Many of the chapters in the Terrestrial Animal Health Code and the Aquatic Animal Health Code deal with wildlife, partly or entirely. Further information about WOAH’s work on wildlife is available on the global WOAH website Wildlife page.

An appointed Delegate in each Member country nominates a National Focal Point on Wildlife. This contact point supports the Delegate in tasks relating to wildlife. WOAH also provides capacity building with training cycles for Focal Points. The most recent cycle (6th Training Cycle) for the Asia and Pacific region was held in February 2023.


WOAH Working Group on Wildlife

The Working Group on Wildlife was founded in 1994, to advise WOAH on health problems relating to wild animals (whether in the wild or in captivity).

Worldwide Monitoring System for Wild Animal Diseases

The World Animal Health Information System (WAHIS) is used for reporting of WOAH listed diseases affecting animals including wildlife.
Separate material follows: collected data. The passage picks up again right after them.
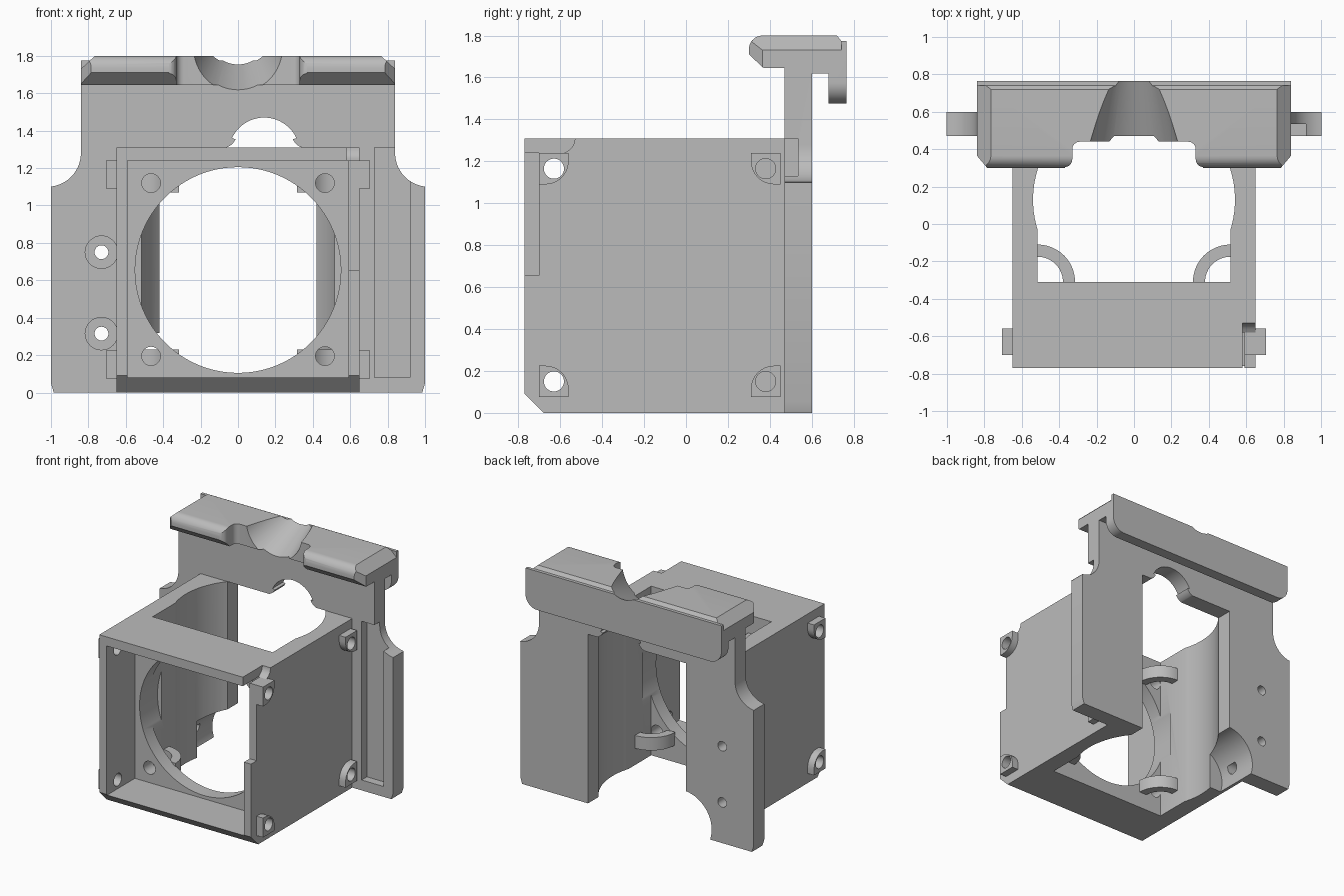
import bpy, bmesh, math

cube = bpy.data.objects.get("Cube")
if cube:
    bpy.data.objects.remove(cube)

grey = bpy.data.materials.new("light grey plastic")
grey.use_nodes = True
COLOUR = (0.5, 0.5, 0.5, 1)
grey.diffuse_color = COLOUR
grey.node_tree.nodes["Principled BSDF"].inputs["Base Color"].default_value = COLOUR


def loft(name, axis, pts_a, lo, pts_b, hi):
    """Solid between two matching outlines lying across the given axis."""
    place = {"x": lambda u, v, t: (t, u, v),
             "y": lambda u, v, t: (u, t, v),
             "z": lambda u, v, t: (u, v, t)}[axis]
    bm = bmesh.new()
    a = [bm.verts.new(place(u, v, lo)) for u, v in pts_a]
    b = [bm.verts.new(place(u, v, hi)) for u, v in pts_b]
    bm.faces.new(a)
    bm.faces.new(b[::-1])
    for i in range(len(a)):
        j = (i + 1) % len(a)
        bm.faces.new((a[i], b[i], b[j], a[j]))
    bmesh.ops.recalc_face_normals(bm, faces=bm.faces)
    mesh = bpy.data.meshes.new(name)
    bm.to_mesh(mesh)
    bm.free()
    mesh.materials.append(grey)
    obj = bpy.data.objects.new(name, mesh)
    bpy.context.collection.objects.link(obj)
    return obj


def prism(name, axis, pts, lo, hi):
    return loft(name, axis, pts, lo, pts, hi)


def arc(cu, cv, r, start, end, n=12):
    steps = [math.radians(start + (end - start) * i / n) for i in range(n + 1)]
    return [(cu + r * math.cos(t), cv + r * math.sin(t)) for t in steps]


def circle(cu, cv, r, n=64):
    return arc(cu, cv, r, 0, 360, n)[:-1]


def rect(u0, u1, v0, v1):
    return [(u0, v0), (u1, v0), (u1, v1), (u0, v1)]


def flip(pts, s):
    return [(s * u, v) for u, v in pts]


def combine(obj, tool, operation="DIFFERENCE"):
    """Apply one boolean and remove the tool."""
    mod = obj.modifiers.new("boolean", "BOOLEAN")
    mod.operation = operation
    mod.solver = "EXACT"
    mod.object = tool
    graph = bpy.context.evaluated_depsgraph_get()
    mesh = bpy.data.meshes.new_from_object(obj.evaluated_get(graph))
    obj.modifiers.clear()
    obj.data = mesh
    bpy.data.objects.remove(tool)


def cut(obj, axis, pts, lo, hi):
    combine(obj, prism("cutter", axis, pts, lo, hi))


# Fan housing: box with front recess, round fan opening and vertical duct
body = prism("fan_housing", "x",
             [(-.77, .09), (-.68, 0), (.47, 0), (.47, 1.31), (-.77, 1.31)], -.65, .65)
cut(body, "y", rect(-.59, .59, .08, 1.24), -.9, -.42)
cut(body, "y", circle(0, .655, .55, 96), -.5, -.2)
half = math.degrees(math.asin(.44 / .54))
cut(body, "z", arc(0, .13, .54, -half, 180 + half, 72), -.1, 1.4)
for s in (-1, 1):
    cut(body, "z", flip(rect(.25, .515, -.31, -.02), s), -.1, 1.4)
    for z in (.195, 1.12):
        cut(body, "y", circle(s * .465, z, .05, 32), -.5, -.25)

# Cable relief on one side wall
cut(body, "x", rect(-.9, -.7, .655, 1.26), .58, .8)
cut(body, "x", [(-.9, 1.24), (-.58, 1.24)] + arc(-.6, 1.31, .07, -60, 0, 6)
    + [(-.53, 1.4), (-.9, 1.4)], .58, .8)

# Side lugs, each with one corner rounded towards the panel centre
for s in (-1, 1):
    for y in (-.63, .38):
        for z in (.15, 1.165):
            iy, iz = (1 if y < 0 else -1), (1 if z < .6 else -1)
            outline = [(-.07, .075), (-.07, -.075), (.07, -.075)]
            outline += arc(-.04, -.035, .11, 0, 90, 8)
            lug = prism("side_lug", "x", [(y + iy * u, z + iz * v) for u, v in outline],
                        s * .64, s * .705)
            combine(body, lug, "UNION")
            cut(body, "x", circle(y, z, .048, 32), s * (.5 if y < 0 else .62), s * .8)

# Back plate with shoulders
side = [(.985, 0), (1, .05), (1, 1.1)] + arc(1.02, 1.28, .18, 264, 180, 14) + [(.84, 1.7)]
plate = prism("back_plate", "y", side + flip(side, -1)[::-1], .47, .60)

# Hooked rail along the top
rail = prism("top_rail", "x",
             [(.30, 1.71), (.30, 1.735)] + arc(.365, 1.735, .065, 165, 90, 6)
             + [(.72, 1.80), (.74, 1.775), (.765, 1.775), (.765, 1.475), (.68, 1.475),
                (.68, 1.62), (.60, 1.62), (.47, 1.645), (.37, 1.645)], -.84, .84)
for s in (-1, 1):
    cut(rail, "y", flip([(.765, 1.80), (.84, 1.73), (.9, 1.73), (.9, 1.9), (.765, 1.9)], s),
        .2, .741)
    cut(rail, "z", flip([(.785, .30), (.84, .365), (.9, .365), (.9, .2), (.785, .2)], s),
        1.5, 1.9)
    cut(rail, "y", flip(arc(.74, 1.575, .1, 0, -90) + [(.74, 1.4), (.9, 1.4), (.9, 1.575)], s),
        .675, .8)
# Front notch of the rail, with rounded corners
notch = arc(.37, .345, .04, 270, 180, 6) + arc(.29, .40, .04, 0, 90, 6)
cut(rail, "z", [(.37, .2)] + notch + flip(notch, -1)[::-1] + [(-.37, .2)], 1.5, 1.9)
combine(plate, rail, "UNION")
# Flared scoop through the rail
combine(plate, loft("cutter", "y", circle(0, 1.84, .24), .43, circle(0, 1.92, .15), .80))

# Window, arch and clearance curve in the plate
cut(plate, "y", rect(-.42, .42, -.1, 1.31), .4, .7)
cut(plate, "y", arc(-.09, 1.39, .085, 270, 335, 8) + arc(.14, 1.28, .19, 155, 25, 24)
    + arc(.37, 1.39, .085, 205, 270, 8) + [(.37, 1.2), (-.09, 1.2)], .4, .7)
cut(plate, "y", circle(-.40, .08, .24), .4, .7)
cut(body, "y", circle(-.40, .08, .24), .25, .6)

# Screw holes and counterbores, and the slot on the other side
for z in (.315, .75):
    cut(plate, "y", circle(-.73, z, .037, 32), .4, .7)
    cut(plate, "y", circle(-.73, z, .087, 32), .4, .50)
cut(plate, "y", rect(.73, .92, .08, 1.31), .4, .535)

# Quarter rings in the duct corners
rings = []
for s in (-1, 1):
    for z in (.13, 1.07):
        section = arc(.515, -.31, .20, 88, 182) + arc(.515, -.31, .135, 182, 88)
        ring = prism("corner_ring", "z", flip(section, s), z, z + .1)
        rings.append(ring)

bpy.ops.object.select_all(action="DESELECT")
for obj in [body, plate] + rings:
    obj.select_set(True)
bpy.context.view_layer.objects.active = body
bpy.ops.object.shade_smooth_by_angle(angle=math.radians(25))
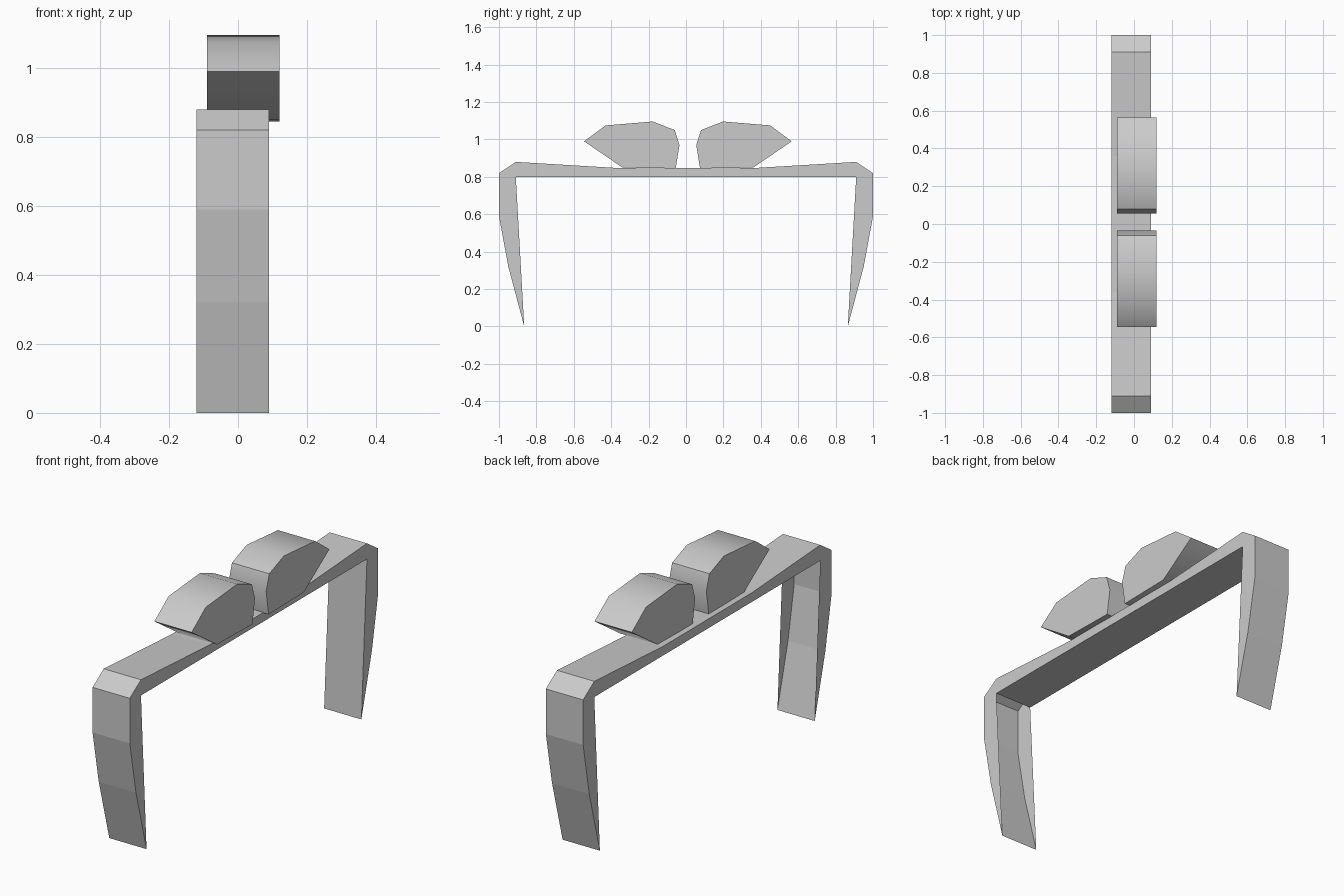
import bpy, bmesh, math

if "Cube" in bpy.data.objects:
    bpy.data.objects.remove(bpy.data.objects["Cube"])


def extrude_profile(name, profile, x0, x1, skip=()):
    """Prism of a (y, z) profile along x; skip lists side walls left open."""
    bm = bmesh.new()
    a = [bm.verts.new((x0, y, z)) for y, z in profile]
    b = [bm.verts.new((x1, y, z)) for y, z in profile]
    n = len(profile)
    caps = [bm.faces.new(a), bm.faces.new(b[::-1])]
    walls = [bm.faces.new((a[i], b[i], b[(i + 1) % n], a[(i + 1) % n]))
             for i in range(n)]
    bmesh.ops.recalc_face_normals(bm, faces=bm.faces[:])
    if skip:
        bmesh.ops.delete(bm, geom=[walls[i] for i in skip], context='FACES_ONLY')
    bmesh.ops.triangulate(bm, faces=[f for f in caps if len(f.verts) > 8])
    me = bpy.data.meshes.new(name)
    bm.to_mesh(me)
    bm.free()
    ob = bpy.data.objects.new(name, me)
    bpy.context.collection.objects.link(ob)
    return ob


# Bridge-shaped frame: half outline from the inner corner round to the top
half = [(0.91, 0.80), (0.865, 0.0), (0.95, 0.32), (1.0, 0.59),
        (1.0, 0.82), (0.91, 0.88), (0.36, 0.847)]
outline = half + [(-y, z) for y, z in reversed(half)]
# the inner wall of the -y leg is open
extrude_profile("frame", outline, -0.12, 0.09, skip=[len(outline) - 2])

# Two mirrored pads standing on the frame
pad = [(0.045, 0.97), (0.07, 1.05), (0.188, 1.096), (0.44, 1.075),
       (0.555, 0.99), (0.35, 0.85), (0.065, 0.845)]
for name, s in (("right_pad", 1), ("left_pad", -1)):
    ob = extrude_profile(name, [(0.01 + s * y, z) for y, z in pad], -0.09, 0.12)
    bpy.ops.object.select_all(action='DESELECT')
    bpy.context.view_layer.objects.active = ob
    ob.select_set(True)
    bpy.ops.object.shade_smooth_by_angle(angle=math.radians(50))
Additionally, Members can report non WOAH-listed diseases affecting wild animals.

SARS-CoV-2 (causing COVID-19 disease in humans)

Several animal species have demonstrated susceptibility to the SARS-CoV-2 virus through experimental infection, and in natural settings when in contact with infected humans. More information about SARS-CoV-2 in animals and the work of WOAH can be found on the global website COVID-19 page.

Stories from the region

Wildlife Health Networks in Asia and the Pacific

Good Practices in Wildlife Health in Asia and the Pacific Region

Nature4Health project participants at the Kick-Off Workshop (7 Dec 2023). Photo Credit: Lesa Thompson, WOAH

N4H Project

Nature 4 Health (N4H) is a global initiative, working nationally—through a multi-partner trust fund—to reduce health risks through environmental determinants.

WOAH was designated as lead implementer for an N4H project in Mongolia, working with key partners to facilitate the scoping phase of the project. This phase’s objectives are to plan and conduct a systemic inquiry that concludes with an Implementation Project Document detailing how N4H will reduce the risk of pandemics by employing preventative One Health approaches using systems methodologies.

Following are the workshops supported by WOAH thus far to realize these objectives.

Kick-off Workshop: Nature for Health (N4H) in Mongolia (7-8 Dec 2023)

Scoping Phase Workshop 2: N4H in Mongolia (29-30 Jan 2024)

Scoping Phase Workshop 3: N4H in Mongolia (27 Feb – 1 Mar 2024)

NWHC and CWHC team visiting the Monitoring and Surveillance Centers for Zoonotic Diseases in Wildlife and Exotic Animals (MoZWE) lab supporting Thailand-NWHC (Oct 2019). Photo Credit: Thailand-NWHC

Twinning Project

A WOAH Twinning Project between the U.S. Geological Survey (USGS) National Wildlife Health Center (NWHC) and the Thailand National Wildlife Health Center (Thailand-NWHC) / Monitoring and Surveillance Center for Zoonotic Diseases in Wildlife and Exotic Animals (MoZWE) aimed to develop wildlife diagnostic and surveillance capacity for the Thailand-WHC/MoZWE.

WOAH Twinning Project between the U.S.A. and Thailand (Commenced Oct 2019)

WOAH Guidelines for Addressing Disease Risks in Wildlife Trade
Further activities in the region
Reference Centres relevant for wildlife and biodiversity in Asia and the Pacific
Resources and further reading